(Data items)
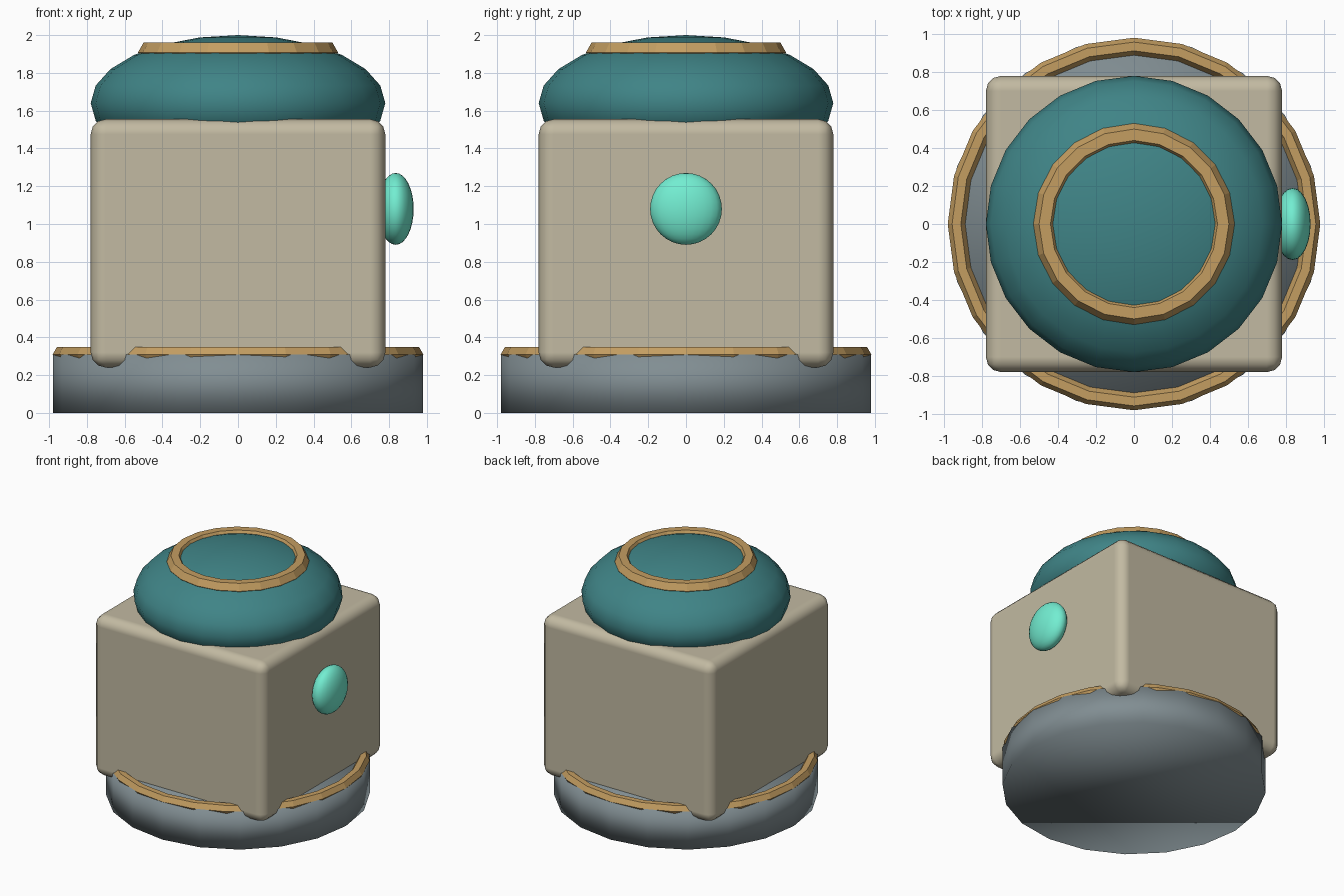
import bpy

if "Cube" in bpy.data.objects:
    bpy.data.objects.remove(bpy.data.objects["Cube"])

def material(name, rgb):
    m = bpy.data.materials.new(name)
    m.diffuse_color = (*rgb, 1)
    m.use_nodes = True
    m.node_tree.nodes["Principled BSDF"].inputs["Base Color"].default_value = m.diffuse_color
    return m

SLATE = material("slate", (0.22, 0.27, 0.29))
BRASS = material("brass", (0.55, 0.34, 0.12))
SAND = material("sand", (0.54, 0.49, 0.36))
TEAL = material("teal", (0.05, 0.23, 0.24))
MINT = material("mint", (0.17, 0.85, 0.64))

def finish(name, mat, smooth=True):
    o = bpy.context.object
    o.name = name
    o.data.materials.append(mat)
    if smooth:
        bpy.ops.object.shade_smooth()
    return o

def ellipsoid(name, mat, loc, radii, segments, rings):
    bpy.ops.mesh.primitive_uv_sphere_add(segments=segments, ring_count=rings, radius=1, location=loc)
    bpy.context.object.scale = radii
    bpy.ops.object.transform_apply(location=False, rotation=False, scale=True)
    return finish(name, mat)

def ring(name, z, major, minor, segments):
    bpy.ops.mesh.primitive_torus_add(location=(0, 0, z), major_radius=major, minor_radius=minor,
                                     major_segments=segments, minor_segments=6)
    bpy.ops.object.shade_flat()
    return finish(name, BRASS, smooth=False)

# Round base with its trim ring
bpy.ops.mesh.primitive_cylinder_add(vertices=20, radius=0.98, depth=0.31, location=(0, 0, 0.155))
finish("base", SLATE)
ring("base_trim", 0.31, 0.935, 0.046, 24)

# Rounded box body, sunk into the base
bpy.ops.mesh.primitive_cube_add(size=1, location=(0, 0, 0.8975))
bpy.context.object.scale = (1.56, 1.56, 1.315)
bpy.ops.object.transform_apply(location=False, rotation=False, scale=True)
body = finish("body", SAND)
bevel = body.modifiers.new("rounded_edges", 'BEVEL')
bevel.width = 0.08
bevel.segments = 3
bevel.harden_normals = True

# Flattened dome and its trim ring
ellipsoid("dome", TEAL, (0, 0, 1.64), (0.78, 0.78, 0.36), 24, 12)
ring("dome_trim", 1.908, 0.47, 0.06, 20)

# Button on the right side
ellipsoid("side_button", MINT, (0.835, 0, 1.08), (0.095, 0.19, 0.19), 24, 16)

_TASK DESCRIPTION_:
Would you reproduce, exactly and with nothing added, every line from the beginning of the entries above through the line that contains "(0.54, 0.49, 0.36))", both included, leaving out the pictures?

_RESPONSE_:
import bpy

if "Cube" in bpy.data.objects:
    bpy.data.objects.remove(bpy.data.objects["Cube"])

def material(name, rgb):
    m = bpy.data.materials.new(name)
    m.diffuse_color = (*rgb, 1)
    m.use_nodes = True
    m.node_tree.nodes["Principled BSDF"].inputs["Base Color"].default_value = m.diffuse_color
    return m

SLATE = material("slate", (0.22, 0.27, 0.29))
BRASS = material("brass", (0.55, 0.34, 0.12))
SAND = material("sand", (0.54, 0.49, 0.36))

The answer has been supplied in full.